Would I Pay for It: not yet.


Wondering what your friends are up to this weekend? Wanna get some co-workers together for a happy hour? Trying to find tonight’s hot spot?

They are only collecting emails for an upcoming beta, so there’s not much I can tell from the website. Here’s Mike’s description:

Skobee [is] focused on event planning (as opposed to an evite which looks at organizing people once the event specifics have been finalized). One thing I really like about Skobee is that users just email back
d forth, cc’ing a unique skobee email address.
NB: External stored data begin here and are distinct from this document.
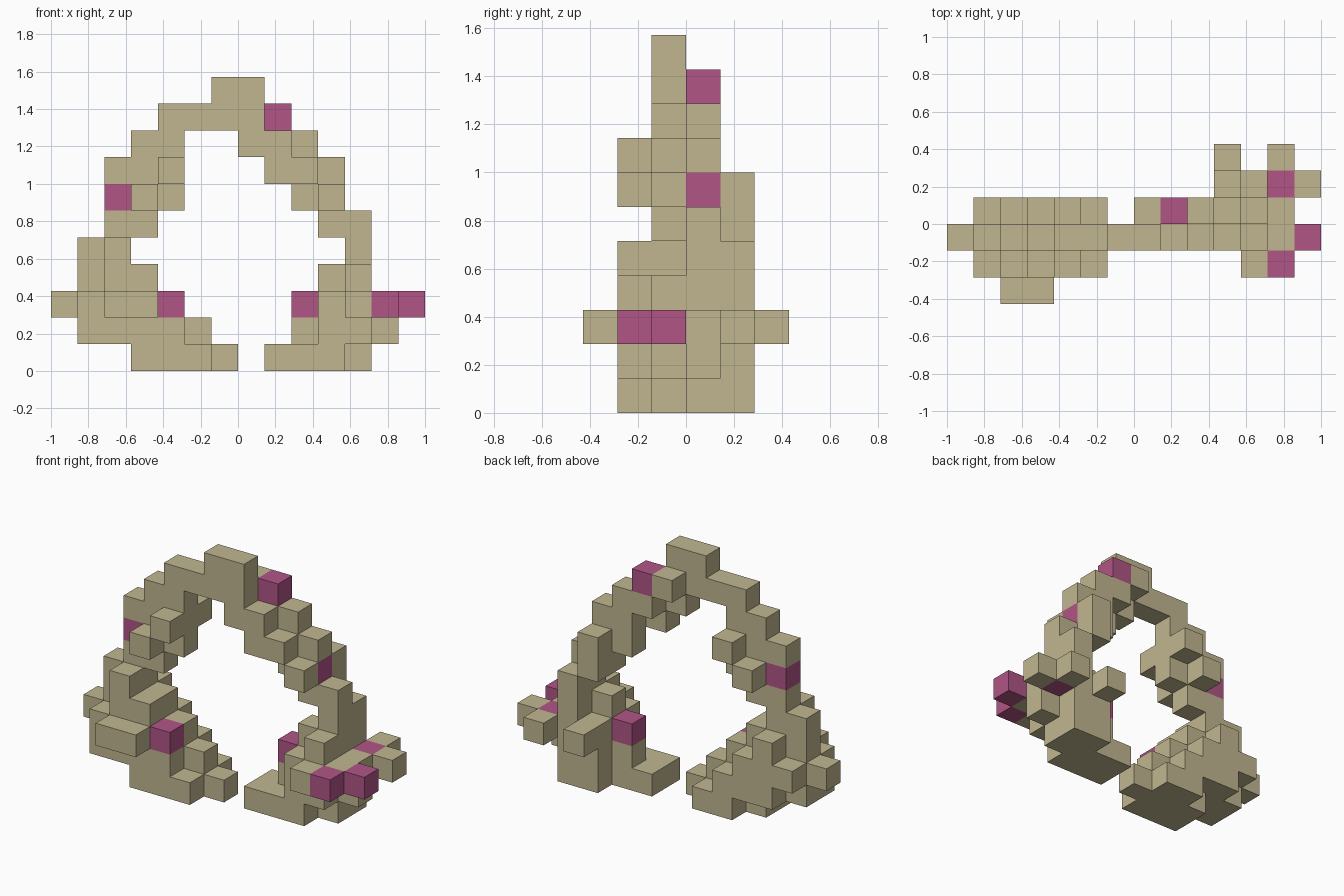
import bpy
import bmesh
from mathutils import Vector

cube = bpy.data.objects.get("Cube")
if cube:
    bpy.data.objects.remove(cube)

CELL = 1 / 7

# Plan of each block layer, ground first: "#" stone, "o" blossom.
# Each row runs left to right along x; the key is the row's depth step in y.
LAYERS = [
    {1: "..........##..",
     0: "....##..####..",
     -1: "...####.###...",
     -2: "...###........"},
    {1: "..........##..",
     0: "..###....####.",
     -1: ".#####....##..",
     -2: ".####........."},
    {2: "..........#.#.",
     1: "..........##o#",
     0: ".###.....o###.",
     -1: "#####.....###o",
     -2: ".###o......#o.",
     -3: "..##.........."},
    {1: "...........#..",
     0: "..#.......##..",
     -1: ".###.......#..",
     -2: "..##.........."},
    {1: "...........#..",
     0: "...........#..",
     -1: ".##...........",
     -2: "..#..........."},
    {1: "..........#...",
     0: "..........##..",
     -1: "..##.........."},
    {1: "..........#...",
     0: "...#.....#o...",
     -1: "..o##.....#...",
     -2: "...#.........."},
    {0: "....#....##...",
     -1: "..###...##....",
     -2: "....#........."},
    {0: "........##....",
     -1: "...##..##....."},
    {0: ".......#o.....",
     -1: "....####......"},
    {-1: "......##......"},
]


def make_material(name, color):
    mat = bpy.data.materials.new(name)
    mat.use_nodes = True
    mat.diffuse_color = color
    mat.node_tree.nodes["Principled BSDF"].inputs["Base Color"].default_value = color
    return mat


stone = make_material("sandy_stone", (0.53, 0.47, 0.28, 1))
blossom = make_material("pink_blossom", (0.44, 0.09, 0.24, 1))


def part_of(i, k, mark):
    if mark == "o":
        return "blossom_blocks"
    if k > 4:
        return "arch_span"
    return "right_foot" if i < 7 else "left_foot"


# Sort the cells into parts
cells = {}
for k, layer in enumerate(LAYERS):
    for j, row in layer.items():
        for i, mark in enumerate(row):
            if mark != ".":
                cells[i - 7, j, k] = part_of(i, k, mark)

AXES = [Vector(a) for a in ((1, 0, 0), (0, 1, 0), (0, 0, 1))]


def build_part(name, mat):
    """Make the outer skin of all blocks belonging to one part."""
    bm = bmesh.new()
    for cell, owner in cells.items():
        if owner != name:
            continue
        middle = Vector(cell) + Vector((0.5, 0.5, 0.5))
        for n in range(3):
            for sign in (-1, 1):
                out = AXES[n] * sign
                if tuple(int(c) for c in Vector(cell) + out) in cells:
                    continue
                u, v = AXES[(n + 1) % 3] * sign, AXES[(n + 2) % 3]
                corners = (-u - v, u - v, u + v, v - u)
                bm.faces.new([bm.verts.new((middle + (out + c) / 2) * CELL)
                              for c in corners])
    bmesh.ops.remove_doubles(bm, verts=bm.verts, dist=CELL / 100)
    mesh = bpy.data.meshes.new(name)
    bm.to_mesh(mesh)
    bm.free()
    mesh.materials.append(mat)
    obj = bpy.data.objects.new(name, mesh)
    bpy.context.collection.objects.link(obj)


for part in ("right_foot", "left_foot", "arch_span"):
    build_part(part, stone)
build_part("blossom_blocks", blossom)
Based on the live demo the service seems to be quite good at turning natural language into structured text.

I get Evites all the time for stuff, and I think it’s a good service, because it lets you see who’s coming and it makes it easy to RSVP one way or the other and to change your response if something changes. I know Skobee is focused on creating the specifics as opposed to sending invitations, but sometimes doing something on a computer is more cumbersome than just picking on the phone. I can see some people using this, but I can’t see it taking the party planning world by storm.

Outlook: too early to tell, but I’m not blown away by the concept.

Would I Pay for It: no chance.


Neurosky has developed a non-invasive neural sensor and signal processing technology that converts brainwaves and eye movements into useful electronic signals to communicate with a wide range of electronic devices, consoles, and computers.

This sounds too Jurassic Park for me to understand, much less comment on, but if it works, it could be very big. I’m naturally skeptical, so I am a little…skeptical.

Outlook: interesting.

Would I Pay for It: I don’t know.

Anybody else want to join my Fantasy VC League?